Stored data:
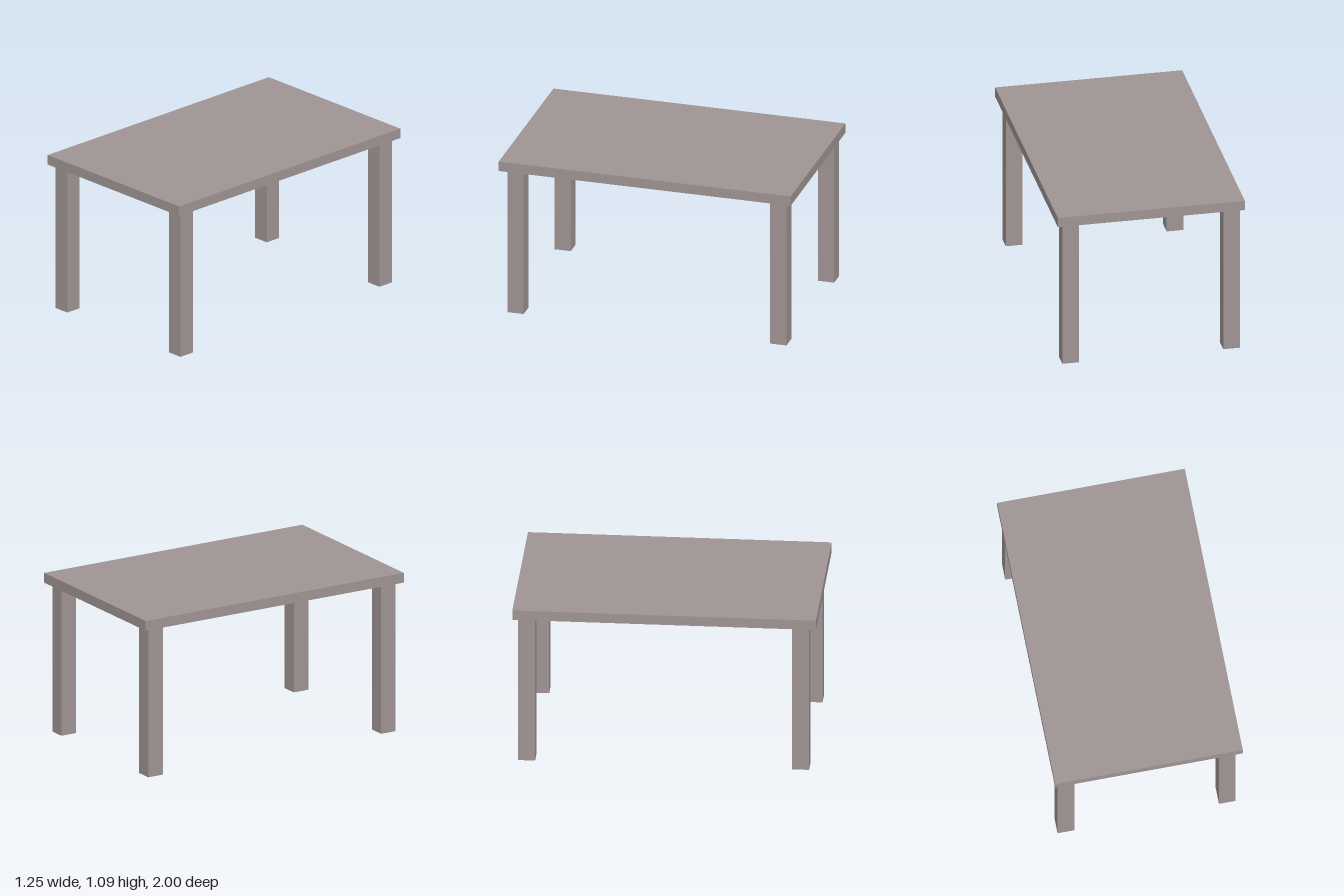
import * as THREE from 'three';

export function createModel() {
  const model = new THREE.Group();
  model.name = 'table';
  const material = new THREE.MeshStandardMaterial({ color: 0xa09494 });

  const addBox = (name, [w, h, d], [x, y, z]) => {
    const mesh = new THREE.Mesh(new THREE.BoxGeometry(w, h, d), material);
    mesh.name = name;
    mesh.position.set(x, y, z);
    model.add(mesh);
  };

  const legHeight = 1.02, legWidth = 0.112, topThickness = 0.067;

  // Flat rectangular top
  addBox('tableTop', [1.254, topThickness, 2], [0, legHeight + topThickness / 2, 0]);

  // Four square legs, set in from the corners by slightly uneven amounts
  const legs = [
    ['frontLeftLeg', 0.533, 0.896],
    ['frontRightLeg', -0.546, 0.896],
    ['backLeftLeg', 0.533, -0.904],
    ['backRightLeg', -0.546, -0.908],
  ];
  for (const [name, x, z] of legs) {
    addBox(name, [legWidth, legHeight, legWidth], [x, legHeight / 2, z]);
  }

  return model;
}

What the task asks: Write every line of the data out again exactly, leaving out all images.

Output for this exercise:
import * as THREE from 'three';

export function createModel() {
  const model = new THREE.Group();
  model.name = 'table';
  const material = new THREE.MeshStandardMaterial({ color: 0xa09494 });

  const addBox = (name, [w, h, d], [x, y, z]) => {
    const mesh = new THREE.Mesh(new THREE.BoxGeometry(w, h, d), material);
    mesh.name = name;
    mesh.position.set(x, y, z);
    model.add(mesh);
  };

  const legHeight = 1.02, legWidth = 0.112, topThickness = 0.067;

  // Flat rectangular top
  addBox('tableTop', [1.254, topThickness, 2], [0, legHeight + topThickness / 2, 0]);

  // Four square legs, set in from the corners by slightly uneven amounts
  const legs = [
    ['frontLeftLeg', 0.533, 0.896],
    ['frontRightLeg', -0.546, 0.896],
    ['backLeftLeg', 0.533, -0.904],
    ['backRightLeg', -0.546, -0.908],
  ];
  for (const [name, x, z] of legs) {
    addBox(name, [legWidth, legHeight, legWidth], [x, legHeight / 2, z]);
  }

  return model;
}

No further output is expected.